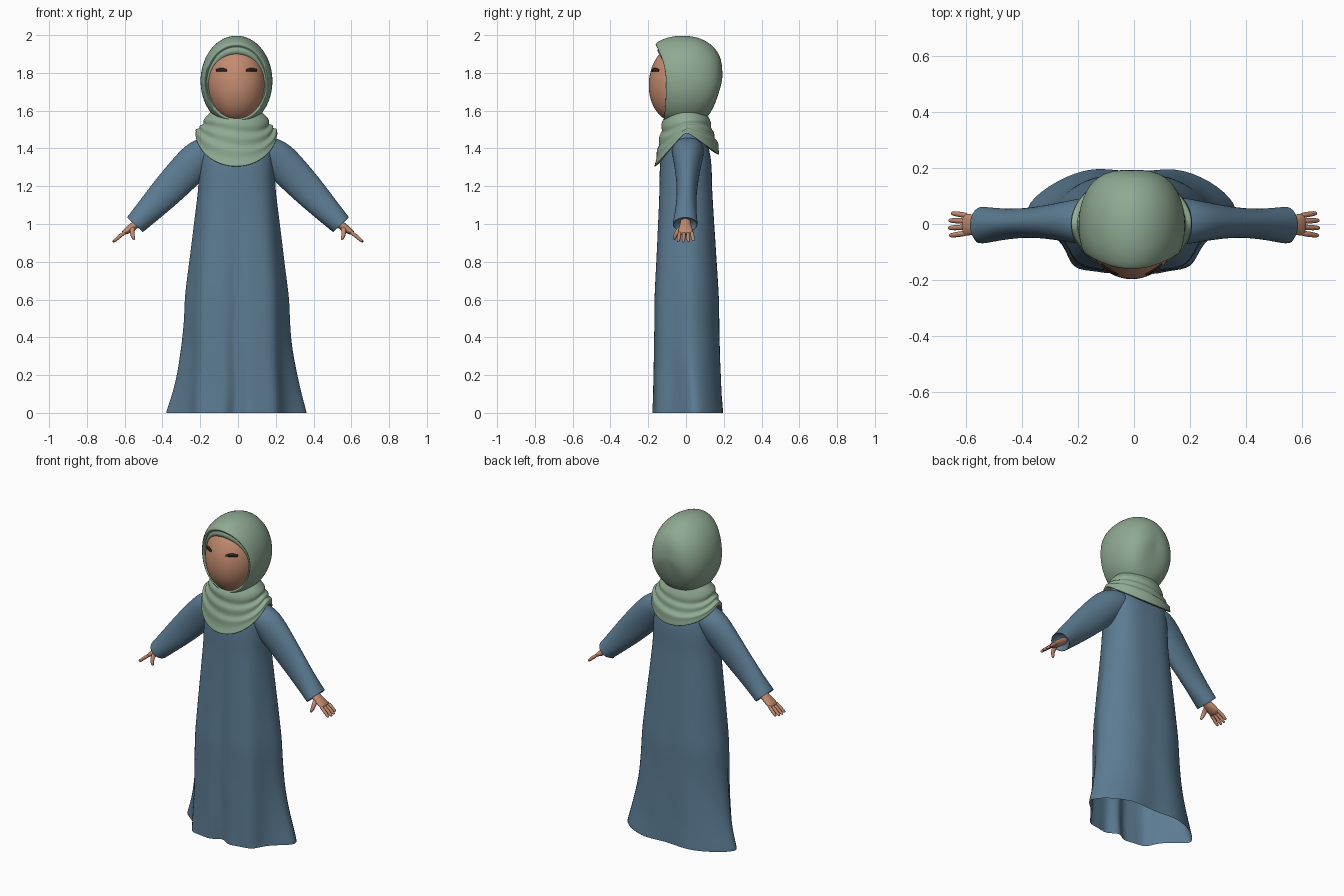
import bpy, bmesh, math
from mathutils import Vector

if "Cube" in bpy.data.objects:
    bpy.data.objects.remove(bpy.data.objects["Cube"])


def material(name, rgb):
    m = bpy.data.materials.new(name)
    m.diffuse_color = (*rgb, 1)
    m.use_nodes = True
    m.node_tree.nodes["Principled BSDF"].inputs["Base Color"].default_value = m.diffuse_color
    return m


BLUE = material("dusty blue cloth", (0.107, 0.200, 0.290))
GREEN = material("sage green cloth", (0.275, 0.400, 0.290))
SKIN = material("warm brown skin", (0.545, 0.258, 0.158))
DARK = material("dark lash", (0.025, 0.015, 0.012))


def loft(name, rings, mat, cap_start=False, cap_end=False, wrap=True, level=2):
    """Skin a list of equal-length point rings and smooth the result."""
    bm = bmesh.new()
    vs = [[bm.verts.new(p) for p in r] for r in rings]
    n = len(rings[0])
    for a, b in zip(vs, vs[1:]):
        for i in range(n if wrap else n - 1):
            j = (i + 1) % n
            bm.faces.new((a[i], a[j], b[j], b[i]))
    if cap_start:
        bm.faces.new(vs[0])
    if cap_end:
        bm.faces.new(vs[-1])
    bmesh.ops.recalc_face_normals(bm, faces=bm.faces)
    for f in bm.faces:
        f.smooth = True
    me = bpy.data.meshes.new(name)
    bm.to_mesh(me)
    bm.free()
    me.materials.append(mat)
    ob = bpy.data.objects.new(name, me)
    bpy.context.collection.objects.link(ob)
    if level:
        sub = ob.modifiers.new("smooth", "SUBSURF")
        sub.levels = sub.render_levels = level
    return ob


def tube(name, stations, mat, side, sides=12, cap_start=True):
    """Limb through stations (x, y, z, half height, half depth)."""
    pts = [Vector(s[:3]) for s in stations]
    rings = []
    for k, (p, s) in enumerate(zip(pts, stations)):
        t = (pts[min(k + 1, len(pts) - 1)] - pts[max(k - 1, 0)]).normalized()
        if name.startswith("sleeve"):
            t = Vector((0.68, 0, -0.73))
        u = (Vector((0, 1, 0)) - t * t.y).normalized()
        v = t.cross(u)
        ring = []
        for i in range(sides):
            a = math.tau * i / sides
            q = p + v * (s[3] * 1.03 * math.sin(a)) + u * (s[4] * 1.03 * math.cos(a))
            ring.append((q.x * side, q.y, q.z))
        rings.append(ring)
    return loft(name, rings, mat, cap_start, True)


# Gown: half sections from front centre to back centre
hem = [(0, -.125), (.055, -.185), (.13, -.17), (.215, -.16), (.245, -.075), (.33, 0),
       (.405, .05), (.30, .135), (.18, .205), (.08, .19), (0, .19)]
mid = [(0, -.145), (.05, -.17), (.12, -.165), (.195, -.15), (.235, -.08), (.272, -.01),
       (.286, .04), (.235, .115), (.15, .168), (.07, .175), (0, .175)]
top = [(0, -.14), (.05, -.14), (.10, -.133), (.155, -.11), (.19, -.065), (.203, -.01),
       (.203, .035), (.18, .085), (.13, .125), (.06, .137), (0, .137)]


def blend(a, b, w):
    return [(p[0] + (q[0] - p[0]) * w, p[1] + (q[1] - p[1]) * w) for p, q in zip(a, b)]


rings = []
for k in range(14):
    z = k * 0.1
    if z < 0.6:
        half = blend(hem, mid, 1 - (1 - z / 0.6) ** 2)
    else:
        half = blend(mid, top, min(1, (z - 0.6) / 0.6))
    loop = half + [(-x, y) for x, y in half[-2:0:-1]]
    fade = max(0, 1 - z / 1.2)
    ring = []
    for i, (x, y) in enumerate(loop):
        # alternate columns swell and sink into soft pleats
        s = 1 + 0.025 * fade * (1 if i % 2 else -1) + 0.012 * fade * math.sin(z * 17 + i * 1.9)
        drift = -0.012 + 0.010 * math.sin(z * 13) if i == 0 and z < 0.8 else -0.006
        ring.append((x * s + drift, y * s, z))
    rings.append(ring)
for z, sx, sy in ((1.39, .97, .92), (1.46, .92, .74), (1.51, .75, .58), (1.55, .45, .45)):
    rings.append([(x * sx - .006, y * sy, z) for x, y in top + [(-x, y) for x, y in top[-2:0:-1]]])
# doubled first ring keeps the hem crisp
rings.insert(1, [(x * 0.995, y * 0.998, 0.015) for x, y, z in rings[0]])
loft("gown", rings, BLUE, cap_end=True)

# Sleeves and hands
for side, tag in ((1, "right"), (-1, "left")):
    tube("sleeve_" + tag, [
        (.10, .01, 1.42, .07, .08), (.15, .01, 1.39, .09, .088), (.205, .01, 1.352, .100, .08),
        (.285, .008, 1.27, .096, .064), (.37, .005, 1.18, .088, .053), (.455, 0, 1.09, .074, .054),
        (.535, -.004, 1.007, .060, .066), (.546, -.004, .996, .059, .067),
        (.547, -.004, .995, .053, .060), (.52, -.004, 1.02, .045, .05)], BLUE, side)
    tube("palm_" + tag, [
        (.50, -.003, 1.03, .02, .026), (.54, -.003, .998, .022, .028), (.572, -.003, .975, .021, .037),
        (.60, -.002, .957, .015, .040), (.613, -.002, .948, .009, .036)], SKIN, side)
    for k, (y, tip) in enumerate(((-.032, .92), (-.011, 1.0), (.010, .97), (.030, .78))):
        end = 0.012 + 0.050 * tip
        path = [(0.592, y, .961), (0.602 + end * .45, y * 1.15, .954 - end * .33),
                (0.602 + end * .8, y * 1.25, .947 - end * .55),
                (0.603 + end, y * 1.3, .943 - end * .62)]
        tube(f"finger_{k + 1}_{tag}", [(*p, r, r) for p, r in zip(path, (.0105, .0105, .0095, .006))],
             SKIN, side, 8)
    thumb = [(.555, -.022, .982), (.562, -.045, .962), (.558, -.058, .938), (.549, -.062, .915)]
    tube("thumb_" + tag, [(*p, r, r) for p, r in zip(thumb, (.016, .014, .0115, .007))],
         SKIN, side, 8)

# Face: smooth egg with a slightly forward chin
CX, CY, CZ = -0.008, -0.043, 1.747
RX, RY, RZ = 0.156, 0.154, 0.208
LEAN = 0.045


def face_y(x, z):
    """Front surface of the face at x, z."""
    d = 1 - ((x - CX) / RX) ** 2 - ((z - CZ) / RZ) ** 2
    return CY - RY * math.sqrt(max(d, 0)) + LEAN * (z - CZ)


bm = bmesh.new()
bmesh.ops.create_uvsphere(bm, u_segments=48, v_segments=32, radius=1)
for v in bm.verts:
    x, y, z = v.co
    v.co = (CX + x * RX, CY + y * RY + LEAN * z * RZ, CZ + z * RZ)
for f in bm.faces:
    f.smooth = True
me = bpy.data.meshes.new("face")
bm.to_mesh(me)
bm.free()
me.materials.append(SKIN)
bpy.context.collection.objects.link(bpy.data.objects.new("face", me))

# Lashes: thin curved plates lying on the face
for side, tag in ((1, "right"), (-1, "left")):
    rows = []
    for r in (0, 1):
        row = []
        for i in range(9):
            t = i / 8
            x = CX + side * (0.050 + 0.058 * t)
            z = 1.808 + r * (0.010 + 0.008 * math.sin(math.pi * t))
            row.append((x, face_y(x, z) - 0.004, z))
        rows.append(row)
    plate = loft("lashes_" + tag, rows, DARK, wrap=False, level=0)
    thick = plate.modifiers.new("thickness", "SOLIDIFY")
    thick.thickness = 0.004
    thick.offset = 0

# Hood: rings (top y, middle y, bottom y, half width, top z, bottom z)
hood = [(-.125, -.06, -.08, .138, 1.890, 1.585), (-.152, -.093, -.108, .149, 1.906, 1.570),
        (-.152, -.093, -.108, .157, 1.930, 1.562), (-.144, -.088, -.108, .159, 1.938, 1.560),
        (-.165, -.108, -.118, .166, 1.948, 1.553), (-.160, -.102, -.118, .175, 1.962, 1.545),
        (-.110, -.058, -.10, .189, 1.990, 1.530), (-.02, 0, -.04, .195, 2.004, 1.510),
        (.08, .08, .05, .185, 1.990, 1.520), (.152, .153, .120, .147, 1.940, 1.560),
        (.184, .186, .165, .092, 1.885, 1.660), (.193, .195, .188, .035, 1.822, 1.750)]
rings = []
for yt, ym, yb, w, zt, zb in hood:
    ring = []
    for i in range(24):
        a = math.tau * i / 24
        s = math.sin(a)
        y = ym + ((yt if s > 0 else yb) - ym) * s * s
        ring.append((-0.008 + w * math.cos(a), y, (zt + zb) / 2 + (zt - zb) / 2 * s))
    rings.append(ring)
loft("hood", rings, GREEN, cap_end=True)

# Draped scarf: rings (z, half width, front y, back y, front droop)
drape = [(1.600, .130, .085, .105, 0), (1.565, .165, .115, .120, 0), (1.545, .180, .138, .138, .02),
         (1.528, .168, .122, .130, .04), (1.528, .202, .150, .155, .065),
         (1.510, .190, .137, .148, .095), (1.512, .221, .160, .176, .12),
         (1.500, .214, .153, .172, .15), (1.492, .221, .170, .178, .186),
         (1.488, .217, .168, .174, .19), (1.500, .18, .13, .135, .17)]
rings = []
for k, (z, w, yf, yb, drop) in enumerate(drape):
    ring = []
    for i in range(28):
        a = math.tau * i / 28
        c, s = math.cos(a), math.sin(a)
        sag = drop * (-s if s < 0 else 0.66 * s)
        tilt = 0.025 * c * s if 1 < k < 7 else 0  # folds run diagonally
        ring.append((-0.009 + w * c, s * (yf if s < 0 else yb), z - sag + tilt))
    rings.append(ring)
loft("scarf_drape", rings, GREEN)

● ● ● ●

### Exercise instructions
Tell how many lines above hold "drift", nothing more.

### The completed task
2